> **Requirement**
Return every line from the one with "colour = (0.5, 0.5, 0.5, 1)" through the one with "bmesh.ops.translate(bm, verts=moved, vec=(0, 0, z1", inclusive, exactly as it appears below.

___ Entries provided

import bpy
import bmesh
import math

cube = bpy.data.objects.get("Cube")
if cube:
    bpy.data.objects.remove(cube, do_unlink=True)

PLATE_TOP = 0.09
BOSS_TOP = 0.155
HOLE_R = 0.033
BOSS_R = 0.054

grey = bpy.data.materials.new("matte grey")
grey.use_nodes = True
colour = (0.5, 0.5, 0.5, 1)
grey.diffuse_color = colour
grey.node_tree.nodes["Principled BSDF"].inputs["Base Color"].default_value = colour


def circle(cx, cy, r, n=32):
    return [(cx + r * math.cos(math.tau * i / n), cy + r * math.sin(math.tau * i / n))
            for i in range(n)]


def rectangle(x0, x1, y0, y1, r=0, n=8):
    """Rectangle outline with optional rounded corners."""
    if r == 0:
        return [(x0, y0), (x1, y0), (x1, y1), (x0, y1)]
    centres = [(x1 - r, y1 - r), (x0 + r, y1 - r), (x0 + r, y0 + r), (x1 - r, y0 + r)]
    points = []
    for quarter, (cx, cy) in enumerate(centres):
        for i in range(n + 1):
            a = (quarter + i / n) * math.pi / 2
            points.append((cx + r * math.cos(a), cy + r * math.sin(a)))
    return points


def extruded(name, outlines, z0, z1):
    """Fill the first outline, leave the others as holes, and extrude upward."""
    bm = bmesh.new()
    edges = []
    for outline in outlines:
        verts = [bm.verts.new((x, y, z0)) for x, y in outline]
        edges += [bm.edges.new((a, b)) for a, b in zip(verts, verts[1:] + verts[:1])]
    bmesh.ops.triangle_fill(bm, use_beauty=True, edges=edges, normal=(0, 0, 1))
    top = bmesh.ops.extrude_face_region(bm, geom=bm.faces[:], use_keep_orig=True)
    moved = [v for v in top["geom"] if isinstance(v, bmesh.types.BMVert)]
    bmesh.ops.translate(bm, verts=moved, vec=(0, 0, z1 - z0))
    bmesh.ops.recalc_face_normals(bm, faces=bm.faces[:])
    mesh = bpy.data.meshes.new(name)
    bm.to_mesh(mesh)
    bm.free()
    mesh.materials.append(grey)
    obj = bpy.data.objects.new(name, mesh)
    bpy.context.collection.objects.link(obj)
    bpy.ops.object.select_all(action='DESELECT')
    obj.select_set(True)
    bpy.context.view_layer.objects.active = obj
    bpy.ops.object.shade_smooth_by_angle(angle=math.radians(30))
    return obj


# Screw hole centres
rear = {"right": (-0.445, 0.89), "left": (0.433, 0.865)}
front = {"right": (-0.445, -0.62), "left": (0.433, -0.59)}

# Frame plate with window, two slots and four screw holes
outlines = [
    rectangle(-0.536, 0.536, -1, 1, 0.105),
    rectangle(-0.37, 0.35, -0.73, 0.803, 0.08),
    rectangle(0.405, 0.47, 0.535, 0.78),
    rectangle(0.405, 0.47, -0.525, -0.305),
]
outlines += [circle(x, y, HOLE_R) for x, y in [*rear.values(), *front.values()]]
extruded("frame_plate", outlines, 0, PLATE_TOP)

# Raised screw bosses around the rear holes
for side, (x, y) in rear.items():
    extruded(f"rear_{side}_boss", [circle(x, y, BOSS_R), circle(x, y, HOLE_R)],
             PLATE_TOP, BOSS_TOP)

______

> **Response for this exercise**
colour = (0.5, 0.5, 0.5, 1)
grey.diffuse_color = colour
grey.node_tree.nodes["Principled BSDF"].inputs["Base Color"].default_value = colour


def circle(cx, cy, r, n=32):
    return [(cx + r * math.cos(math.tau * i / n), cy + r * math.sin(math.tau * i / n))
            for i in range(n)]


def rectangle(x0, x1, y0, y1, r=0, n=8):
    """Rectangle outline with optional rounded corners."""
    if r == 0:
        return [(x0, y0), (x1, y0), (x1, y1), (x0, y1)]
    centres = [(x1 - r, y1 - r), (x0 + r, y1 - r), (x0 + r, y0 + r), (x1 - r, y0 + r)]
    points = []
    for quarter, (cx, cy) in enumerate(centres):
        for i in range(n + 1):
            a = (quarter + i / n) * math.pi / 2
            points.append((cx + r * math.cos(a), cy + r * math.sin(a)))
    return points


def extruded(name, outlines, z0, z1):
    """Fill the first outline, leave the others as holes, and extrude upward."""
    bm = bmesh.new()
    edges = []
    for outline in outlines:
        verts = [bm.verts.new((x, y, z0)) for x, y in outline]
        edges += [bm.edges.new((a, b)) for a, b in zip(verts, verts[1:] + verts[:1])]
    bmesh.ops.triangle_fill(bm, use_beauty=True, edges=edges, normal=(0, 0, 1))
    top = bmesh.ops.extrude_face_region(bm, geom=bm.faces[:], use_keep_orig=True)
    moved = [v for v in top["geom"] if isinstance(v, bmesh.types.BMVert)]
    bmesh.ops.translate(bm, verts=moved, vec=(0, 0, z1 - z0))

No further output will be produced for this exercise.